Taking the line that contains "for (const x" as the first, copy each line exactly up to and including the last line below.

= PROVIDED MATERIAL =
--------
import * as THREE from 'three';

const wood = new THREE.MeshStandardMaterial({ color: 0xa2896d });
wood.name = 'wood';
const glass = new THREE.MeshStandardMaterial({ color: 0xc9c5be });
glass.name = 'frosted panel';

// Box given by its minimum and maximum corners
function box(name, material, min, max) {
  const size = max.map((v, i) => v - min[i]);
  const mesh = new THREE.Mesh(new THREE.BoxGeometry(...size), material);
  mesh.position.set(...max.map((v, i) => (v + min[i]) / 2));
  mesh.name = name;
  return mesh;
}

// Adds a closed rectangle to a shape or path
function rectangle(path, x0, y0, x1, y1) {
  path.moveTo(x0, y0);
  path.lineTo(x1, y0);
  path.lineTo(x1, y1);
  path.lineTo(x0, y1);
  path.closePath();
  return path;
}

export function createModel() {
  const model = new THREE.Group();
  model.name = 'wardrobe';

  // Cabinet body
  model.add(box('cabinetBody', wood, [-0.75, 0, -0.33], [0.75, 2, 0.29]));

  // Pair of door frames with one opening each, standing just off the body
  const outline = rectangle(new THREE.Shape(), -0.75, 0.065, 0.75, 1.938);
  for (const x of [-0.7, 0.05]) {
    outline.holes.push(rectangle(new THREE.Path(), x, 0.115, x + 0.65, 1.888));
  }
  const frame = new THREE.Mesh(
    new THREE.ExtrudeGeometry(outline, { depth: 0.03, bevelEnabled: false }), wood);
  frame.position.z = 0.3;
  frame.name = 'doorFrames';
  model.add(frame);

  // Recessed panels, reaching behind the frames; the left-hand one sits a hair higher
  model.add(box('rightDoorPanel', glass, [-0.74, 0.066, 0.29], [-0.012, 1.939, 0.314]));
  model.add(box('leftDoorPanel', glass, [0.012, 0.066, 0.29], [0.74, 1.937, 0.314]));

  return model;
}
--------
= EXERCISE RESPONSE =
  for (const x of [-0.7, 0.05]) {
    outline.holes.push(rectangle(new THREE.Path(), x, 0.115, x + 0.65, 1.888));
  }
  const frame = new THREE.Mesh(
    new THREE.ExtrudeGeometry(outline, { depth: 0.03, bevelEnabled: false }), wood);
  frame.position.z = 0.3;
  frame.name = 'doorFrames';
  model.add(frame);

  // Recessed panels, reaching behind the frames; the left-hand one sits a hair higher
  model.add(box('rightDoorPanel', glass, [-0.74, 0.066, 0.29], [-0.012, 1.939, 0.314]));
  model.add(box('leftDoorPanel', glass, [0.012, 0.066, 0.29], [0.74, 1.937, 0.314]));

  return model;
}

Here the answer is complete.